ourplanet

Top Tweets
2023 record-breaking global heat
Amid LNG’s Gulf Coast expansion, community hopes to stand in its way
Insurance woes increase as climate change impacts profitability

How the 1% are preparing for the apocalypse.

The threat of global annihilation may feel as present as it did during the Cold War, but today's high-security shelters could not be more different from their 20th-century counterparts.

Say "doomsday bunker" and most people would imagine a concrete room filled with cots and canned goods.

Keep reading...Show less

How a seed bank, almost lost in Syria's war, could help feed a warming planet.

A plant conservationist from Syria and his colleagues are safeguarding seeds that might be crucial when more parts of the world become as hot and arid as the Middle East.

TERBOL, Lebanon — Ali Shehadeh, a seed hunter, opened the folders with the greatest of care. Inside each was a carefully dried and pressed seed pod: a sweet clover from Egypt, a wild wheat found only in northern Syria, an ancient variety of bread wheat. He had thousands of these folders stacked neatly in a windowless office, a precious herbarium, containing seeds foraged from across the hot, arid and increasingly inhospitable region known as the Fertile Crescent, the birthplace of farming.

Keep reading...Show less

Black sea clams 'giving off as much gas as 20,000 cows.'

Scientists have found clams and worms in the Baltic Sea are giving off as much gas as 20,000 dairy cows.

Scientists have found clams and worms in the Baltic Sea are giving off as much gas as 20,000 dairy cows.

Keep reading...Show less

Some power plants pollute worse than volcanoes.

A NASA satellite zeroes in on how and where humanity is contributing to climate change. The answers are unpleasant.

Climate change isn’t all that difficult to understand. A British scientist proved shortly before the U.S. Civil War that carbon dioxide absorbs heat, and a Swedish chemist doodled out the first equations involving fossil-fuel emissions before the 20th century even began. 

Keep reading...Show less

How deep ocean wind turbines could power the world.

North Atlantic winds are so strong, floating wind farms placed there could generate 3 times more renewable energy than those on land, a new study says.

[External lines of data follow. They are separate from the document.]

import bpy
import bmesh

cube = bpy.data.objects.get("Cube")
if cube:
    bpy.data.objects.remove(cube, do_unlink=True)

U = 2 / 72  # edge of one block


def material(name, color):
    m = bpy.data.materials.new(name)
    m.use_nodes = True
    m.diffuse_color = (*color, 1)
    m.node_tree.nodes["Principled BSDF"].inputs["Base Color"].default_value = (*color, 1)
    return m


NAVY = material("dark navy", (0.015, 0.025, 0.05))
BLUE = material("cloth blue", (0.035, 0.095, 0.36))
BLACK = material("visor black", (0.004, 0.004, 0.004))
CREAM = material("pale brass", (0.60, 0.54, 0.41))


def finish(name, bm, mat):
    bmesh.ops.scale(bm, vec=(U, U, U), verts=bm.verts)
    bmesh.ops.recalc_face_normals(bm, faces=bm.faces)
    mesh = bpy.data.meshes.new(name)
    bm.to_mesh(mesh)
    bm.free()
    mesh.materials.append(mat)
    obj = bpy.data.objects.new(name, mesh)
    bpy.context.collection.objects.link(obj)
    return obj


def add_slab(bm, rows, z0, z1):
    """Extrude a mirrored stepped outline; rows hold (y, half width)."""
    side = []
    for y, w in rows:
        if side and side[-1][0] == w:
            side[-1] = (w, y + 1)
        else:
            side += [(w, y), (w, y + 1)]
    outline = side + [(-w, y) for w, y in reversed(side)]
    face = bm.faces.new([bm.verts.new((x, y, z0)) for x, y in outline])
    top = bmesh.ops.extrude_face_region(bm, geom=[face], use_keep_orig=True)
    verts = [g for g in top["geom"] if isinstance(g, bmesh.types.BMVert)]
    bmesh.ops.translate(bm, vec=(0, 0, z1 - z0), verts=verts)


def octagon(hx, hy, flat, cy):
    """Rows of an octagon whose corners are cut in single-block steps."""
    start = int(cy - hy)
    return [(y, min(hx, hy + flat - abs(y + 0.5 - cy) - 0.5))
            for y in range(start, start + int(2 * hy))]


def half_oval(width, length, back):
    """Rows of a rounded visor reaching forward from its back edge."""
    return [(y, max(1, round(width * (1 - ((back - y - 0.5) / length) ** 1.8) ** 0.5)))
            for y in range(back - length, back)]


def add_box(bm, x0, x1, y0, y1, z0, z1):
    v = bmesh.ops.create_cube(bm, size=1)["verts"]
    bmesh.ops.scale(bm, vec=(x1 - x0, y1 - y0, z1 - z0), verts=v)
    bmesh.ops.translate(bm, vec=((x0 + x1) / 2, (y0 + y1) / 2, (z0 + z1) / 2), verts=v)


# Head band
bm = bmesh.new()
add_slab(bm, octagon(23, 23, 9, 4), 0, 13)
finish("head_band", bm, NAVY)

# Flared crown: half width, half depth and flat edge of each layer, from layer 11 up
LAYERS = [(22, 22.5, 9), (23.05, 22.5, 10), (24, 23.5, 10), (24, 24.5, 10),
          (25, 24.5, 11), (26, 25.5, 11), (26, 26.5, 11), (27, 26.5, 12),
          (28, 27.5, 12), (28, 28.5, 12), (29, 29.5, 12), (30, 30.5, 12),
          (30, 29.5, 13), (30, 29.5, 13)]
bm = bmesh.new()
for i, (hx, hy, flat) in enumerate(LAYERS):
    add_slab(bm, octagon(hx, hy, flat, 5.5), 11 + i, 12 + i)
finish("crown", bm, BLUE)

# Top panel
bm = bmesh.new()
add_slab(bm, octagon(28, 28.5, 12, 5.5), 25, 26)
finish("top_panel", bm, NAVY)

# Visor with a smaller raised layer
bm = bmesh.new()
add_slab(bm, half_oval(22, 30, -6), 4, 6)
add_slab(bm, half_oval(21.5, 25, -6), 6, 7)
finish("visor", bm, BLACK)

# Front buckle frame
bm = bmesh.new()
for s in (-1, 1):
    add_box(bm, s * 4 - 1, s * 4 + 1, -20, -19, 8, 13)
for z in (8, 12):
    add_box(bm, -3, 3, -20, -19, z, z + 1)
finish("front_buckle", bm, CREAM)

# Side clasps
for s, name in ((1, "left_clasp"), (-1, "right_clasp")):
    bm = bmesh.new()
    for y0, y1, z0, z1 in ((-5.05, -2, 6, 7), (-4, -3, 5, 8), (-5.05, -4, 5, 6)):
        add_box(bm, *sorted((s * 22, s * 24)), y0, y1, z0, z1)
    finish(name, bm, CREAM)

Winter winds racing across the North Atlantic are so strong and steady, they could theoretically meet the world's entire energy demand, new research shows. And with technology for floating wind turbines now being tested, the potential to tap some of that ample power source is growing.

Keep reading...Show less

Disasters make 14 million people homeless each year.

About 14 million people are being made homeless on average each year as a result of sudden disasters such as floods and storms, new figures show.

Eight of the ten countries with the highest levels of displacement and housing loss are in South and Southeast Asia

Keep reading...Show less

BASF to harvest seeds, herbicide businesses from Bayer for $7 billion.

BASF has agreed to buy seed and herbicide businesses from Bayer for 5.9 billion euros in cash, as Bayer tries to convince competition authorities to approve its planned acquisition of Monsanto.

businesses from Bayer for $7 billion

Keep reading...Show less
ORIGINAL REPORTING
MOST POPULAR
CLIMATE